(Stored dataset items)

_ _ _ _

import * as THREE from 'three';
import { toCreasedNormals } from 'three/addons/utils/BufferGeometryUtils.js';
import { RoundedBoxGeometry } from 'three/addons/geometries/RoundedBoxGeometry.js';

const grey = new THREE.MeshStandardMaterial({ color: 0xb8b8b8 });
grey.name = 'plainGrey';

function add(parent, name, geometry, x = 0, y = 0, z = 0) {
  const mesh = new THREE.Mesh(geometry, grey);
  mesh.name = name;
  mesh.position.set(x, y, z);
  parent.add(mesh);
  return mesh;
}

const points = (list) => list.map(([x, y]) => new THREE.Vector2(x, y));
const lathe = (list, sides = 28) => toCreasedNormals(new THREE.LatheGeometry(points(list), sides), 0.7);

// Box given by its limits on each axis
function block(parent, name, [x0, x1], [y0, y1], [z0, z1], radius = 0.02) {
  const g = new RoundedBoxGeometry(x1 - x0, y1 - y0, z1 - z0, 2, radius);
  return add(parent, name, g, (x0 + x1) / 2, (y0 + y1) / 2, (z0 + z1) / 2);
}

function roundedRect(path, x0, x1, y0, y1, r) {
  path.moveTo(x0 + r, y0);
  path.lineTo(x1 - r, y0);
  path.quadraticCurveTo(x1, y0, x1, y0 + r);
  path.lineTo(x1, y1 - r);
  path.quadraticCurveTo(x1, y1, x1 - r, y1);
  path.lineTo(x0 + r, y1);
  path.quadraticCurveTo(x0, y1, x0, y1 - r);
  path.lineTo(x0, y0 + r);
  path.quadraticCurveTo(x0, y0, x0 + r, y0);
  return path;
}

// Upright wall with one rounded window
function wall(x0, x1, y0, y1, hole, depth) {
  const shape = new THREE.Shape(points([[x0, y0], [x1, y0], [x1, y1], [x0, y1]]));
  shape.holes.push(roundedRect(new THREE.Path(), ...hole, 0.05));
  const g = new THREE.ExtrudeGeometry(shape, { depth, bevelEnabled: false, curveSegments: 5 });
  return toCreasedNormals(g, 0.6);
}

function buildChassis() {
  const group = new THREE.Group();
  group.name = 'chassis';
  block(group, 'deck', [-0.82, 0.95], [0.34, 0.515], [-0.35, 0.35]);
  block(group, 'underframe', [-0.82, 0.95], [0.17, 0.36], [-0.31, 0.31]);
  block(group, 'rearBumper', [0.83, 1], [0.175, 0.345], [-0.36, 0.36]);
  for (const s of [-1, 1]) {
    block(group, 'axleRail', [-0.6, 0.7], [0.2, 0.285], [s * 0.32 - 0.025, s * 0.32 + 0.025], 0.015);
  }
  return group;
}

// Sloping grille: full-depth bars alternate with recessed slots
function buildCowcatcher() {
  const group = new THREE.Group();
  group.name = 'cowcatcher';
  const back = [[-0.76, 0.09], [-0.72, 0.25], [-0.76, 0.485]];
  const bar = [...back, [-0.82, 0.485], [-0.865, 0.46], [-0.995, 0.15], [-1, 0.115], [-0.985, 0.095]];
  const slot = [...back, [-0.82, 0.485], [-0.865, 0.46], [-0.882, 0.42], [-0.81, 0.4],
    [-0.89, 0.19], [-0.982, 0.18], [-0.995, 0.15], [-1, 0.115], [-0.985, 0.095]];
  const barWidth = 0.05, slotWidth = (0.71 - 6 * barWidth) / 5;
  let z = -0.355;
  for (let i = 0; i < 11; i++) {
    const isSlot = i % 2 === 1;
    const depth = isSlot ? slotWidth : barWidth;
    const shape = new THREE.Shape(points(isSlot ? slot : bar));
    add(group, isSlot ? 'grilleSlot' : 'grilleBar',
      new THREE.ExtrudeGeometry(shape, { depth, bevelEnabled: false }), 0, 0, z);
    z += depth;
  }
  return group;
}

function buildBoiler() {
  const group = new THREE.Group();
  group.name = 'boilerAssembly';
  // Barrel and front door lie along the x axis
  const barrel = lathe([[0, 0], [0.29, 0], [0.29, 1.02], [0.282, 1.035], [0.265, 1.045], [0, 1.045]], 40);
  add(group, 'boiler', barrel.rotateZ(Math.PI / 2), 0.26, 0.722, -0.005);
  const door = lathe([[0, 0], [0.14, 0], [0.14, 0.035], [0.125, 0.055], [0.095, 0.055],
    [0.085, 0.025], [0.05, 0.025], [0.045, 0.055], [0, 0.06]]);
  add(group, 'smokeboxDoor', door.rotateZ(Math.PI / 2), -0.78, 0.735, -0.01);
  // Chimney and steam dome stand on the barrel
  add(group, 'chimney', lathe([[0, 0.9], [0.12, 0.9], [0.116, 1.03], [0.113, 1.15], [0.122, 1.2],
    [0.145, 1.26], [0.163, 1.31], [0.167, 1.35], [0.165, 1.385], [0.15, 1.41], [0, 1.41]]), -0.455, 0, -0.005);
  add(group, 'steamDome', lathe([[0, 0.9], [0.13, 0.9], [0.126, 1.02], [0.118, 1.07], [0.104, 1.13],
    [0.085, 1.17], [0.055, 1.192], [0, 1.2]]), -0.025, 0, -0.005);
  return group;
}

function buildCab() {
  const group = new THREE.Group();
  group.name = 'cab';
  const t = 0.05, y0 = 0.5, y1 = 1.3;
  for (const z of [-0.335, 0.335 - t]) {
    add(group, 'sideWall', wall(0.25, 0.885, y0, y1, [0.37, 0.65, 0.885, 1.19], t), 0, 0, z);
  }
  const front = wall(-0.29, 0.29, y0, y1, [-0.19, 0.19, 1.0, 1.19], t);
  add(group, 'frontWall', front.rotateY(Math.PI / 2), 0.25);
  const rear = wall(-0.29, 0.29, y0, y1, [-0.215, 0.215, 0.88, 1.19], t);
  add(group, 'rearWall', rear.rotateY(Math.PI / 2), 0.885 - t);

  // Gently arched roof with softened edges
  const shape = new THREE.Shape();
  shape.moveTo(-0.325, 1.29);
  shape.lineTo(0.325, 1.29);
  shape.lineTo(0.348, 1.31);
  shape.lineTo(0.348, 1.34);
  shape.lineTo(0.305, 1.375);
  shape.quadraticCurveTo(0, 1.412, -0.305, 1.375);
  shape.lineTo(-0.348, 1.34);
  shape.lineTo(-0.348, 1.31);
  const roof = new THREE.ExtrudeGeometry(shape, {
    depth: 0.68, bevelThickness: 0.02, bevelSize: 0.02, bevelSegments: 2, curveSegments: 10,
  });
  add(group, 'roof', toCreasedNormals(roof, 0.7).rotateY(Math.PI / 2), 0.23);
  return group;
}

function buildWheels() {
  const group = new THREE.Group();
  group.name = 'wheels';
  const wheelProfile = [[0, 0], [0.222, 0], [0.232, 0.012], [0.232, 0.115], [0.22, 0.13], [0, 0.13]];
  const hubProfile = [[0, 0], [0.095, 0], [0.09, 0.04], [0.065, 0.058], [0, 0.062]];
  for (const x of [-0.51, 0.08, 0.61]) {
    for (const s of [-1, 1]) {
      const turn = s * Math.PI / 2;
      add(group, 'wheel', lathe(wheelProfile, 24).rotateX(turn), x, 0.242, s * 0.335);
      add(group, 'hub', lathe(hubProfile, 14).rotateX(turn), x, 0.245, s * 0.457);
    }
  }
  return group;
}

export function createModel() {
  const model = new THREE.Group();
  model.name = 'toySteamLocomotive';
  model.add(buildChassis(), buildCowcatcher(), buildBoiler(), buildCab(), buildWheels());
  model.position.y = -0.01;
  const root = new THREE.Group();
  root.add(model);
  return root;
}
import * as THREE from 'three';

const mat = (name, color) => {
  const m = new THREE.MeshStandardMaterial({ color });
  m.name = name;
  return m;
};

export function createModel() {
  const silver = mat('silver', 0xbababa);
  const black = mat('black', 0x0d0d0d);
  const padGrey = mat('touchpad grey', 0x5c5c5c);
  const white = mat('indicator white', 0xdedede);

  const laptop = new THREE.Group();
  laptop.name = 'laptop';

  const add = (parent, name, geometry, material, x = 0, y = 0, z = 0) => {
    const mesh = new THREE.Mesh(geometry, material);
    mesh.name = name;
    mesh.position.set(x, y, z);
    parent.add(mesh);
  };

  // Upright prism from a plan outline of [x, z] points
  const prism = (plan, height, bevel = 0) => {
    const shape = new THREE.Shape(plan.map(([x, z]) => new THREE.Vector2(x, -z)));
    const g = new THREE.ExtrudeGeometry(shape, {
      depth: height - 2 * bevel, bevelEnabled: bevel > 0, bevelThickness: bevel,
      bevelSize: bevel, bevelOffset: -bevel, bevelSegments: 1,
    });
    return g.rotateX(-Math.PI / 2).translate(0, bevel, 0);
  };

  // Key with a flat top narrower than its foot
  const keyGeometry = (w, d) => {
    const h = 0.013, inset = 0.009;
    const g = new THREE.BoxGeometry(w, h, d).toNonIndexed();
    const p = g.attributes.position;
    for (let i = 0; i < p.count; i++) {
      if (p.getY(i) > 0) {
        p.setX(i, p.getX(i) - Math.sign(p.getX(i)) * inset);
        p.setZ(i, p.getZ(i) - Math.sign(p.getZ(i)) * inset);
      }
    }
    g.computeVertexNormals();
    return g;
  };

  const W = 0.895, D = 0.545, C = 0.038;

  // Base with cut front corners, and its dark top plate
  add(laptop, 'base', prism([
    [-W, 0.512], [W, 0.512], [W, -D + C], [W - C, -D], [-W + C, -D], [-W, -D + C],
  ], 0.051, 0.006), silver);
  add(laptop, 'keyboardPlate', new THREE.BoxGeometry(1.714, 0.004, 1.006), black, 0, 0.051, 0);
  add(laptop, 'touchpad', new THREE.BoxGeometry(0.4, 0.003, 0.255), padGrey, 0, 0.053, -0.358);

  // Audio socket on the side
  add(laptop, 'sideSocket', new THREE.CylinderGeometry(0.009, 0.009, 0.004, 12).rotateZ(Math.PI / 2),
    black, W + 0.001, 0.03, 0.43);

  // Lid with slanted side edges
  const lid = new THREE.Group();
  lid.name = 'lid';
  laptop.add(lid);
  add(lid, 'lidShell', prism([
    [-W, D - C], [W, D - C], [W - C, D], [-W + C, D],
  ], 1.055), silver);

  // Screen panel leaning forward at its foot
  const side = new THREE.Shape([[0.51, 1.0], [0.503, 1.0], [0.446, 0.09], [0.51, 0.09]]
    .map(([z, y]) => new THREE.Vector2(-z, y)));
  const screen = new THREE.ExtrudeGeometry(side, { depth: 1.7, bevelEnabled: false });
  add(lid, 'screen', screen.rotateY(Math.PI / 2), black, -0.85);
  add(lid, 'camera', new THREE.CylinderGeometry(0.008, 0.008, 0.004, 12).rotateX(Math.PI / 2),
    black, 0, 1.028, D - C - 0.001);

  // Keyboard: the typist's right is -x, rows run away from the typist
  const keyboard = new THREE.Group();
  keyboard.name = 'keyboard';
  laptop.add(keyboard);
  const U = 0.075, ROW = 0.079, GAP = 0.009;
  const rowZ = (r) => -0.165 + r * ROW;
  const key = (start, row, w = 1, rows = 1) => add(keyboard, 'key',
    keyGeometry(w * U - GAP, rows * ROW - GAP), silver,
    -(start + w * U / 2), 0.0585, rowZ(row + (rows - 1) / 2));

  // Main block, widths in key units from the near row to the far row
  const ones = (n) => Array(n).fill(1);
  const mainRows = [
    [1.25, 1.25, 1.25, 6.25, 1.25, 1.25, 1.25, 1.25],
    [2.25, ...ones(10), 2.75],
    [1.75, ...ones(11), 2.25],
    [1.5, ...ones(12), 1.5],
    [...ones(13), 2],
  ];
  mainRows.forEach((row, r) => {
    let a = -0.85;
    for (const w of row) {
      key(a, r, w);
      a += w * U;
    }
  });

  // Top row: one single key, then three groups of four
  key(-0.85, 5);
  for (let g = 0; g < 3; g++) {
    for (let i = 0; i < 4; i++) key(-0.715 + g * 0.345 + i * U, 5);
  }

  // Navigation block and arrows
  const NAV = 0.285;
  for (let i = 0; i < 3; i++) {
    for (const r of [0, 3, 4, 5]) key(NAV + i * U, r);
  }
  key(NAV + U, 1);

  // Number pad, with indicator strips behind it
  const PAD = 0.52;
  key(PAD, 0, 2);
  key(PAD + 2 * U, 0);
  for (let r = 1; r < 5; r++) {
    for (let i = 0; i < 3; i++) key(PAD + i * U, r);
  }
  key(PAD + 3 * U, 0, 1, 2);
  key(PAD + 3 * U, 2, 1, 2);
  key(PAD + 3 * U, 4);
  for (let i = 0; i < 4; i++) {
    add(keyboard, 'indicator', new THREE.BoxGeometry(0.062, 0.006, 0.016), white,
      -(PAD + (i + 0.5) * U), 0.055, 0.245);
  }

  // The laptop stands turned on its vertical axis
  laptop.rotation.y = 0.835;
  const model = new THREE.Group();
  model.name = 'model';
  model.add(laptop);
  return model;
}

_ _ _ _

- [WHAT THE EXERCISE ASKS]: Scan the records for the string "points". Copy each line in which it appears.

- [TASK SOLUTION]:
const points = (list) => list.map(([x, y]) => new THREE.Vector2(x, y));
const lathe = (list, sides = 28) => toCreasedNormals(new THREE.LatheGeometry(points(list), sides), 0.7);
  const shape = new THREE.Shape(points([[x0, y0], [x1, y0], [x1, y1], [x0, y1]]));
    const shape = new THREE.Shape(points(isSlot ? slot : bar));
  // Upright prism from a plan outline of [x, z] points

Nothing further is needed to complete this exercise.